So the development of this plan is the one filled with the most intrigue and likely, if the past is any predictor, to wind up in federal court. Additionally, because Georgia is one of the states under the federal Voting Rights Act, all plans passed by the legislature are subject to review by the U.S. Justice Department. And when you consider all of the states are going through the same process and many will wind up in court as well, it is easy to understand why the reapportionment process can actually drag on for years. One factor to remember is that, unlike state legislators, U.S. Congressmen do not have to live in the district they run for or represent. There is some history in Georgia of the legislature trying to reapportion congressmen out of their seats, but that has rarely, if ever worked.
THE SENATE AND THE FOURTH DISTRICT REAPPORTIONMENT
There are 56 senate seats set by the state constitution. Georgia 's now official 2010 population is 9,687,653 and divided by the 56 seats makes each district 172,994 people, an increase of 26,807. So every district that did not grow 26,807, or the 18.3% the state grew, is short population. Conversely, those districts that grew more than the state average and have more than 172,994 must lose population. It looks like rural Georgia will lose at least one Senate seat in reapportionment. The Fourth District is actually over in population by 9803 people and must lose that population to another district. Most districts around the fourth are short of the target. Here is a breakdown of the counties in the Fourth District:
County Population Percent of Growth
Bulloch 70,217 25.4%
Candler 10,998 14.8%
Effingham 52,250 39.2%
Emanuel (pt. 79.2%) 17,856 3.7%
Evans 11,000 4.8%
Tattnall (pt. 53.2%) 13,951 41.4%
Treutlen 6,885 0.5%
Total Population 2010 Census 182,797
2011 District Target 172,994
Over population 9,803
HOUSE OF REPRESENTATIVES
The House has 180 members and the new districts will consist of 53,820 people. There are six House districts that touch or lie within the Fourth District. By number, here are the populations for those districts:

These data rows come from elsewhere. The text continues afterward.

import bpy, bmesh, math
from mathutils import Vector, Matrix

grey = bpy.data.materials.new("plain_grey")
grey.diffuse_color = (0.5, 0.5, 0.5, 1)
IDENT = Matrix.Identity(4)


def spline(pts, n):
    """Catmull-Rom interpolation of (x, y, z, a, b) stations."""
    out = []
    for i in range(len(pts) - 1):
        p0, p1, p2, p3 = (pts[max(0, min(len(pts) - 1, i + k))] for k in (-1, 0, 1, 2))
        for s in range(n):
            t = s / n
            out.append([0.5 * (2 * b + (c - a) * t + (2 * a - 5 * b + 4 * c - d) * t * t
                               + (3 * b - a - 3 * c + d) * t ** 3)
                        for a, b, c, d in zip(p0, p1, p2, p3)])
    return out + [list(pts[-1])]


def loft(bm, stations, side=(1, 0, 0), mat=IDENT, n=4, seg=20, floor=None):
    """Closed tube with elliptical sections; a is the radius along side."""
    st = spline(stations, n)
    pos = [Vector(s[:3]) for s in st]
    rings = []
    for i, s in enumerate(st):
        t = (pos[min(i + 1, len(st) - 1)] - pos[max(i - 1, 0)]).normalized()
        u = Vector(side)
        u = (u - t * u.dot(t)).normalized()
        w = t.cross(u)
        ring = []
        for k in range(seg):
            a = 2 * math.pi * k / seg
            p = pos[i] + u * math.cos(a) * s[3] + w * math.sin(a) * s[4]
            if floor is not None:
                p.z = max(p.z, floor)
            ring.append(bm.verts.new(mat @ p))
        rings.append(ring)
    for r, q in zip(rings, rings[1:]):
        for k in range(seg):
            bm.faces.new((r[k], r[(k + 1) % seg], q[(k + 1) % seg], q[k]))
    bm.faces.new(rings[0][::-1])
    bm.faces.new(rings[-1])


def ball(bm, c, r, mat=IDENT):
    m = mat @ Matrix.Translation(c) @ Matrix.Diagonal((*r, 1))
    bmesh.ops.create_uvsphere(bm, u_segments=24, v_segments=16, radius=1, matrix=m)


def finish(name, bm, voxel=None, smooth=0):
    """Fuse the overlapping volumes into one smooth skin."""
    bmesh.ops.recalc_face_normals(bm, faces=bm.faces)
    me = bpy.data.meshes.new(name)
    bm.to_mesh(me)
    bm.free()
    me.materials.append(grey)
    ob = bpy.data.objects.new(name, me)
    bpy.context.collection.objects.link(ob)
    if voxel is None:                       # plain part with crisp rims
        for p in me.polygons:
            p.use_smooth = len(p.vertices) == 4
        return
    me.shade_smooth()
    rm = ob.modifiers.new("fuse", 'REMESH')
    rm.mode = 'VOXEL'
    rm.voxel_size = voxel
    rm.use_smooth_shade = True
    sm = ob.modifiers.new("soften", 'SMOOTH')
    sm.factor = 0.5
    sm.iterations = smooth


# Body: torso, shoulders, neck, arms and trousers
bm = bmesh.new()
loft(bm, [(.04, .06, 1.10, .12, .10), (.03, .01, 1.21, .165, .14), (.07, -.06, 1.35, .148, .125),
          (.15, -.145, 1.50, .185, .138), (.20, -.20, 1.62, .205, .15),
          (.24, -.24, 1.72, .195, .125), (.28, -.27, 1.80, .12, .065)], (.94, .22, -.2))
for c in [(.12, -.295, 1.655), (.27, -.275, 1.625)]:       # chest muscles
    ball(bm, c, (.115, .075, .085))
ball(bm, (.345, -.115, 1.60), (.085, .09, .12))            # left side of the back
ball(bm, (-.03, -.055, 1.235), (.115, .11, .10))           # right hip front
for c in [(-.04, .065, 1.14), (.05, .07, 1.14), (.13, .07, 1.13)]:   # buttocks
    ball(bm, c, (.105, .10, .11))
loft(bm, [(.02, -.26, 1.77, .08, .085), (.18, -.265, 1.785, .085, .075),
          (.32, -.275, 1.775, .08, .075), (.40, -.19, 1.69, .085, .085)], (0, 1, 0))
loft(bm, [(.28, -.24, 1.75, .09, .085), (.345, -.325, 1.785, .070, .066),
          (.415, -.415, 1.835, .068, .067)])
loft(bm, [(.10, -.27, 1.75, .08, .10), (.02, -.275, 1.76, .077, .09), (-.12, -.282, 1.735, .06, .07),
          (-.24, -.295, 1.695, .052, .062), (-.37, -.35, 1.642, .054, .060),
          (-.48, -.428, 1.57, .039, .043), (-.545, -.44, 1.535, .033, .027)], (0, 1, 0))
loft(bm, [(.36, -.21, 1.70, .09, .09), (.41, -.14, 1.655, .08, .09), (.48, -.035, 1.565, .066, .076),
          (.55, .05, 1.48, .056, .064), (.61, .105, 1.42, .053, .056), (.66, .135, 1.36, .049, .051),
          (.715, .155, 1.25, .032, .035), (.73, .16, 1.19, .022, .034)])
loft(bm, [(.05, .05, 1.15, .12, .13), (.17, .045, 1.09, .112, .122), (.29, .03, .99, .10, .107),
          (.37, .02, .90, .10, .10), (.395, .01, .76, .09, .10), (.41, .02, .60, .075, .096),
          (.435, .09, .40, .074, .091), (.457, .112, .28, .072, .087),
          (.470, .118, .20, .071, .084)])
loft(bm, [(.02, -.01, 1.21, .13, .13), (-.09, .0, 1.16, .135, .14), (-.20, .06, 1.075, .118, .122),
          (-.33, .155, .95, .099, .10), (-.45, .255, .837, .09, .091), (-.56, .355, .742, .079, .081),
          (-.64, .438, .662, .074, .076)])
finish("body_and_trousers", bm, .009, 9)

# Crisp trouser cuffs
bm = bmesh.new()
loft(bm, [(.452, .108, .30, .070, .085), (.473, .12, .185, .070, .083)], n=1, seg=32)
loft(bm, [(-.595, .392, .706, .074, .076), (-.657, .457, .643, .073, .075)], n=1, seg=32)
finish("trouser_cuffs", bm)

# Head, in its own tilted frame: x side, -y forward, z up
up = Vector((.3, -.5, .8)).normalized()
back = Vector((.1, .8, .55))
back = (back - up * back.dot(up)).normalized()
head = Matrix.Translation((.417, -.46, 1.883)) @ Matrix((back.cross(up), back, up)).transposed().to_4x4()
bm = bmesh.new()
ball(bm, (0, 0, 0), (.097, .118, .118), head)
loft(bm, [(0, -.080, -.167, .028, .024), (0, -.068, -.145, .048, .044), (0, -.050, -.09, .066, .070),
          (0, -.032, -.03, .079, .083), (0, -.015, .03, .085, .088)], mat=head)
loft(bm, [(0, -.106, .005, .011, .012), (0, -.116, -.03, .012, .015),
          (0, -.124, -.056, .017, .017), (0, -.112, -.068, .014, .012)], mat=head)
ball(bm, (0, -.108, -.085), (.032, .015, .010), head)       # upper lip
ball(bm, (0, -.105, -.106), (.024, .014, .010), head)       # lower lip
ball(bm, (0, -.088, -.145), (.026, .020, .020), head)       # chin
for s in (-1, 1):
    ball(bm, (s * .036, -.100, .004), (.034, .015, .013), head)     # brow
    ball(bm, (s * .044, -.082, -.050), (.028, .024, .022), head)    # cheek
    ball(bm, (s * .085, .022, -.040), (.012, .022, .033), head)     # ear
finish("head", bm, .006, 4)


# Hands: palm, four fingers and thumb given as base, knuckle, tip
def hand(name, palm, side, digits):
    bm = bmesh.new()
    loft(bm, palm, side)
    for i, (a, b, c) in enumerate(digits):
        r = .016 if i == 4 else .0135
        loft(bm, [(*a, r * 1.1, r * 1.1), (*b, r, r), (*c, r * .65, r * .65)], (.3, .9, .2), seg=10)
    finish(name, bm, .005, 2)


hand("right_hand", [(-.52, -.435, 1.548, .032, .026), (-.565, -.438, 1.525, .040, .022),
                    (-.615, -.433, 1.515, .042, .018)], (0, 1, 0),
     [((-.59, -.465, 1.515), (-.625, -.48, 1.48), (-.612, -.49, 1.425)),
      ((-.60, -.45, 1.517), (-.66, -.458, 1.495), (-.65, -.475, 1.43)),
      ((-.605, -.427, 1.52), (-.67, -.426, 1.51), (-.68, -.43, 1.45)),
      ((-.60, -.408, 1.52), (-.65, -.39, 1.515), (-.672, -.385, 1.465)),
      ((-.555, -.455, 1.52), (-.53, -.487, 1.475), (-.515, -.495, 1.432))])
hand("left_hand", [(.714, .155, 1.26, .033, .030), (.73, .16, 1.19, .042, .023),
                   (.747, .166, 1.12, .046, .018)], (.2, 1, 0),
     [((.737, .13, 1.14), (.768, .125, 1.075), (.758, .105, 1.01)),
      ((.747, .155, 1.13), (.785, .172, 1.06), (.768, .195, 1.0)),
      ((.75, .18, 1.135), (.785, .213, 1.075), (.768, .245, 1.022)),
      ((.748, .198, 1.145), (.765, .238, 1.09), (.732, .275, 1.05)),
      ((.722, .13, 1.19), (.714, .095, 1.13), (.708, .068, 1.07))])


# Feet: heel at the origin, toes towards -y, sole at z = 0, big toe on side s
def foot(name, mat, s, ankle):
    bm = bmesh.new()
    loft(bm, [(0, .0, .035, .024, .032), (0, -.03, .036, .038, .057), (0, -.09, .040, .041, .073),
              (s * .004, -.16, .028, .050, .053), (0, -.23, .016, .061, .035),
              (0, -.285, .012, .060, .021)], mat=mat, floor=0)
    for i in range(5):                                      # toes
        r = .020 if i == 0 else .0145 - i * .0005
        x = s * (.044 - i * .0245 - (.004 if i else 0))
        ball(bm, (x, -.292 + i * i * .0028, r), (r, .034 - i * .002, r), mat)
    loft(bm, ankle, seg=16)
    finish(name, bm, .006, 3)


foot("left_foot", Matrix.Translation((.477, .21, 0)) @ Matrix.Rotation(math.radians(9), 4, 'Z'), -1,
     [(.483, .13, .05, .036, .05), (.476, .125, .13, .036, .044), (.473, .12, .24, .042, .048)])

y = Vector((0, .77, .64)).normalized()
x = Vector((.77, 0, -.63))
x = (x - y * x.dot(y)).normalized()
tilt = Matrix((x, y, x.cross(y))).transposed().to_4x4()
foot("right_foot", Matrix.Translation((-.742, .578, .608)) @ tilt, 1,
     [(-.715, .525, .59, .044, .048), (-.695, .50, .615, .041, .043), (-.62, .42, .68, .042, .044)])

District Number 2010 Population Number over or under New Target
155 47,362 -6,458
156 51,000 -2,820
157 49,943 -3,877
158 57,393 +3,573
159 88,115 +34,295
166 46,202 -7,618
As in the Senate, Rural Georgia is expected to lose some seats in the House reapportionment as well. Reapportionment can be a very tough process and where seats are being eliminated, it can pit member against member. It is a very personal process because members and the public become attached and understandably, no one likes change.
Reapportionment plans even after voted on and passed by the Legislature, face review by the U.S. Justice Dept. At some point, opposing parties to whoever drew the plans will most likely file suit in federal court if the past is any guide to the future. The courts have shifted through the years as to reapportionment policy and what is legal and allowed and what is not. It seems new ground is ploughed each reapportionment period.
If you would like additional information, you might find these websites useful: www.georgiareapportionment.uga.edu and www.census.gov.